A so far unpublished memoir
About the book:
Diagnosed with Rheumatoid Arthritis at the age of seven, Nicole Bradshaw from Sydney Australia has always “lived her best life”. By her early thirties, she was happily ensconced in a world of family, friends, fun, travel and drugs (all legal of course!). Over the years, her life had been interrupted by numerous joint replacements, fusions and reconstructions, or by a blood clot from her ankle to her groin. But life was good. She had it all under control, or so she thought. Suddenly and when she least expected it (like you ever would), her head fell off. Just like that!
Nicole had a basilar invagination – no, not a condition described in a gynaecological pamphlet! A basilar invagination occurs when the odontoid peg (that’s the little peg your head sits on) moves up through the base of your skull. Nicole’s did just that, and was touching her brain stem and spinal cord, causing her to lose strength in her legs and arms and feel indescribably weird.
She was admitted to hospital via emergency and waited for a week to see a surgeon – lying flat on her back with a collar tightly wrapped around her neck, she awaited his return from holidays – it was Christmas! Just hours after their first meeting Nicole was placed, whilst awake, into a halo brace that was screwed directly into her skull. It was attached by rope to a bag weighted down by twenty pounds of water, and there she lay in traction, for days, until the surgery that would save her life, or at the very least the use of her body. Surgeons operated putting a couple of rods, about a dozen screws, a plate and some bone from her hip into the back of her skull and neck. She was imprisoned behind the bars of her halo for months, coping with panic attacks, clinical depression and complete strangers wiping her bum, and all while she was learning to walk again.
In the midst of this trauma and while she was still in hospital, her father died suddenly and completely unexpectedly. This was the catalyst that made her realise how important it was that she got herself well, for her Dad, for the rest of her family, and for her.
After six months getting herself together (with lots of help) she was released from the rehabilitation hospital only to be dragged two days later by ambulance, sweating and shaking with pneumonia, back to where it had all begun months before – the emergency ward of a Sydney hospital.
Nicole intersperses the story of her halo and breakdowns with flashbacks to a life lived, from a very young age, with a disability. She tells of coming of age as she came to terms with being “different”. She admits to sometimes taking advantage of it – and who wouldn’t, as she always says, “if you’ve got it, flaunt it”!
Hers is a journey into the hospital system and back out the other side.
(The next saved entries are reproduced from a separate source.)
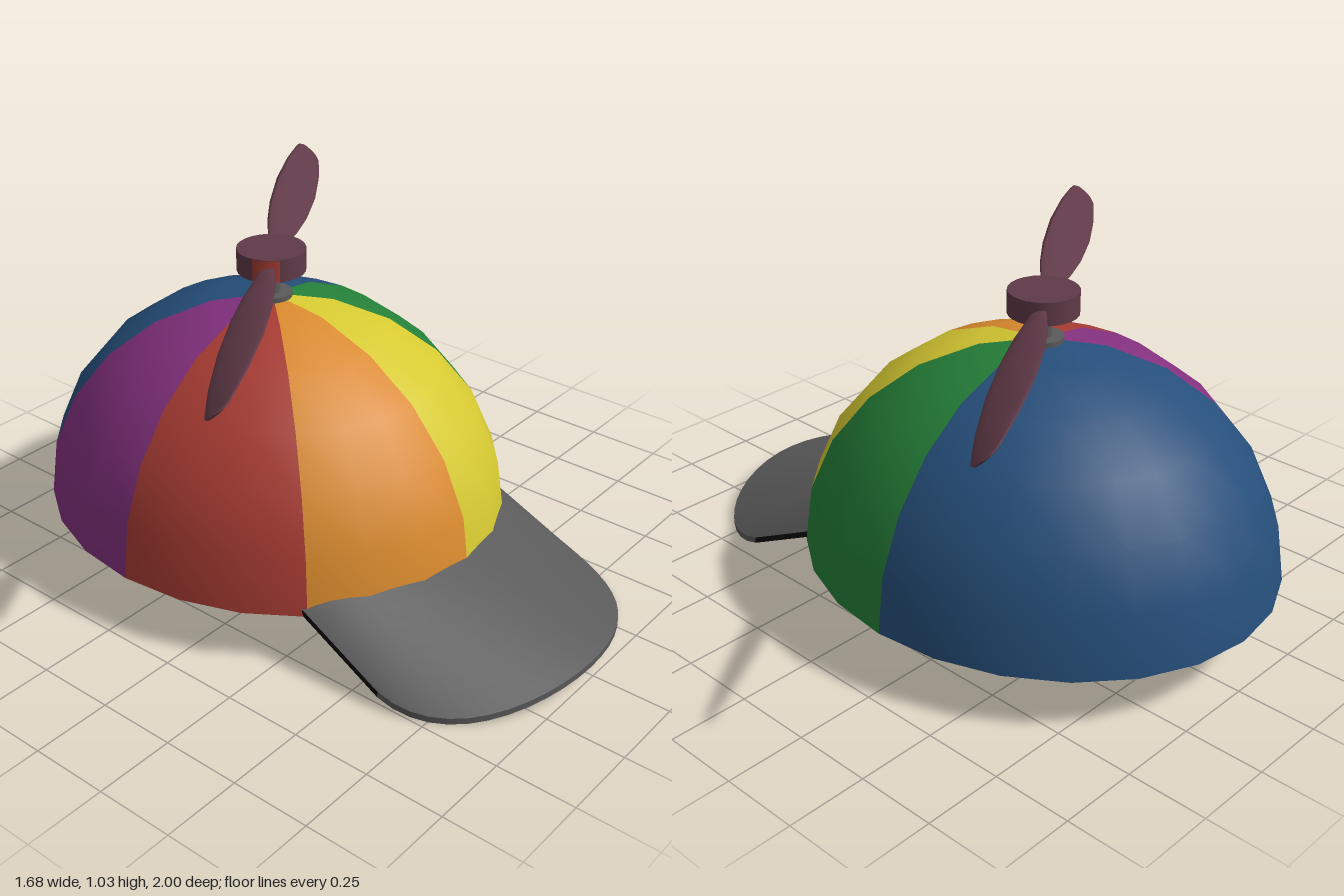
import * as THREE from 'three';

const mat = (name, color, side = THREE.FrontSide) => {
  const m = new THREE.MeshStandardMaterial({ color, side });
  m.name = name;
  return m;
};

// Grid surface from a rule fn(u, v) -> [x, y, z]; it faces dP/du x dP/dv
function surface(nu, nv, fn) {
  const pos = [], idx = [];
  for (let i = 0; i <= nu; i++)
    for (let j = 0; j <= nv; j++) pos.push(...fn(i / nu, j / nv));
  for (let i = 0; i < nu; i++)
    for (let j = 0; j < nv; j++) {
      const a = i * (nv + 1) + j, b = a + nv + 1;
      idx.push(a, b, b + 1, a, b + 1, a + 1);
    }
  const g = new THREE.BufferGeometry();
  g.setAttribute('position', new THREE.Float32BufferAttribute(pos, 3));
  g.setIndex(idx);
  g.computeVertexNormals();
  return g;
}

export function createModel() {
  const M = {
    red: mat('red', 0xa83c33),
    orange: mat('orange', 0xda8b2e),
    yellow: mat('yellow', 0xd6c932),
    green: mat('green', 0x258039),
    blue: mat('blue', 0x264f7b),
    purple: mat('purple', 0x84317f),
    grey: mat('grey', 0x5a5a5a),
    black: mat('black', 0x0c0c0c),
    maroon: mat('maroon', 0x603a48),
  };
  const model = new THREE.Group();
  model.name = 'propellerCap';
  const add = (parent, name, geo, material) => {
    const m = new THREE.Mesh(geo, material);
    m.name = name;
    parent.add(m);
    return m;
  };
  const CX = -0.005, CZ = -0.225, RX = 0.685, RZ = 0.775, BASE = 0.18;
  const rad = THREE.MathUtils.degToRad;

  // Crown: unit half dome stretched to an oval, cut into coloured panels
  const crown = new THREE.Group();
  crown.name = 'crown';
  crown.position.set(CX, BASE, CZ);
  crown.scale.set(RX, 0.7, RZ);
  model.add(crown);
  const arc = (r) => Array.from({ length: 7 }, (_, i) => {
    const a = (i / 6) * Math.PI / 2;
    return new THREE.Vector2(i === 6 ? 0 : r * Math.cos(a), r * Math.sin(a));
  });
  const panels = [['yellow', 0, 45], ['green', 45, 45], ['blue', 90, 135],
    ['purple', 225, 45], ['red', 270, 45], ['orange', 315, 45]];
  for (const [c, start, span] of panels)
    add(crown, c + 'Panel', new THREE.LatheGeometry(arc(1), span / 15, rad(start), rad(span)), M[c]);
  add(crown, 'lining', new THREE.LatheGeometry(arc(0.965).reverse(), 24), M.black);
  const ring = (x0, y0, x1, y1) =>
    new THREE.LatheGeometry([new THREE.Vector2(x0, y0), new THREE.Vector2(x1, y1)], 24);
  add(crown, 'crownRim', ring(0.955, 0, 1, 0), M.black);
  add(crown, 'sweatband', ring(0.945, 0.085, 0.955, 0), M.grey);

  // Brim: ruled from the front of the crown to a half-oval edge, sides drooping
  const BX = -0.02;
  const brimPoint = (s, t, drop = 0) => {
    const k = 2 * s - 1, th = k * rad(46), ph = k * Math.PI / 2;
    const xi = 0.965 * RX * Math.sin(th), zi = CZ + 0.965 * RZ * Math.cos(th);
    const yi = 0.235 - 0.025 * k ** 6;
    const xo = 0.492 * Math.sin(ph), zo = 0.6 + 0.4 * Math.cos(ph);
    const yo = 0.235 - 0.36 * (zo - 0.545) - 0.63 * xo * xo;
    return [BX + xi + (xo - xi) * t, yi + (yo - yi) * t - drop, zi + (zo - zi) * t];
  };
  const THICK = 0.02;
  const brim = new THREE.Group();
  brim.name = 'brim';
  model.add(brim);
  add(brim, 'brimTop', surface(8, 24, (t, s) => brimPoint(s, t)), M.grey);
  add(brim, 'brimUnderside', surface(24, 8, (s, t) => brimPoint(s, t, THICK)), M.black);
  add(brim, 'brimFrontEdge', surface(24, 1, (s, v) => brimPoint(s, 1, THICK * (1 - v))), M.grey);
  add(brim, 'brimRightEdge', surface(8, 1, (t, v) => brimPoint(0, t, THICK * (1 - v))), M.black);
  add(brim, 'brimLeftEdge', surface(8, 1, (t, v) => brimPoint(1, 1 - t, THICK * (1 - v))), M.black);

  // Propeller: base disc, stem, hub and two pitched blades
  const prop = new THREE.Group();
  prop.name = 'propeller';
  prop.position.set(CX, 0, CZ);
  model.add(prop);
  const cyl = (name, r, y0, y1, m) => {
    add(prop, name, new THREE.CylinderGeometry(r, r, y1 - y0, 24), m).position.y = (y0 + y1) / 2;
  };
  cyl('stemBase', 0.063, 0.865, 0.888, M.grey);
  cyl('stem', 0.026, 0.88, 0.965, M.grey);
  cyl('hub', 0.107, 0.96, 1.032, M.maroon);
  add(prop, 'hubMark',
    new THREE.CylinderGeometry(0.109, 0.109, 0.07, 6, 1, true, rad(-80), rad(45)), M.red).position.y = 0.996;

  // Blade stations: distance, half width across, half rise, half thickness
  const stations = [
    [0.06, 0.02, 0.006, 0.008], [0.12, 0.026, 0.009, 0.009], [0.25, 0.048, 0.018, 0.01],
    [0.4, 0.061, 0.027, 0.01], [0.6, 0.065, 0.035, 0.009], [0.8, 0.055, 0.037, 0.008],
    [0.92, 0.042, 0.035, 0.007], [0.97, 0.035, 0.031, 0.006], [0.99, 0.024, 0.022, 0.005],
    [0.995, 0.0005, 0.0005, 0.0005]];
  const bladeGeo = surface(stations.length - 1, 12, (u, v) => {
    const [x, h, rise, th] = stations[Math.round(u * (stations.length - 1))];
    const a = v * Math.PI * 2, len = Math.hypot(h, rise);
    const c = Math.cos(a), s = Math.sin(a) * th / len;
    return [x, -rise * c + h * s, h * c + rise * s];
  });
  for (const [name, turn] of [['leftBlade', 0], ['rightBlade', Math.PI]]) {
    const b = add(prop, name, bladeGeo, M.maroon);
    b.position.y = 0.997;
    b.rotation.y = rad(33.5) + turn;
  }
  return model;
}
It’s a voyage around the world (literally) and through the life of a young woman who just happens to have grown up with an “old person’s disease”. And has had a hell of a lot of fun doing it.
So, now I have your attention…
PLEASE READ CHAPTER ONE HERE ON MY WEBSITE
AND PLEASE LEAVE A COMMENT
and if you would like more please let me know via a message.
If you enjoy it, please pass the link on to friends, family, and colleagues so they can read and comment too.
If you want more, let me know and I will be encouraged to continue with this whacky idea to get published
Thank you for reading the beginning of my book. I hope you enjoy it as much as I enjoy the life I have been given.
To quote Oprah – I’m definitely trying to “Live my best life” and hope you are too!
Warm regards Nicole
CHAPTER ONE IS AVAILABLE FREE ON THIS SITE – CLICK ON THE RIGHT OF THIS PAGE WHERE IT SAYS CHAPTER ONE – READ IT HERE FOR FREE (or click here).
CHAPTER TWO IS ALSO NOW AVAILABLE – JUST CLICK ON THE RIGHT
BUT PLEASE PLEASE PLEASE LEAVE A COMMENT IF YOU READ IT. please…
Thank you Nicolex ();-)
Oprah makes me want to be a better person.
Ellen makes me want to be a better dancer.
And yes, I really am a dag.
Dag is an Australian colloquialism and bascially means I’m a bit odd, idiosyncratic, casual, informal.
Which is not a bad thing by the way. In fact I’m kind of proud of my dagginess!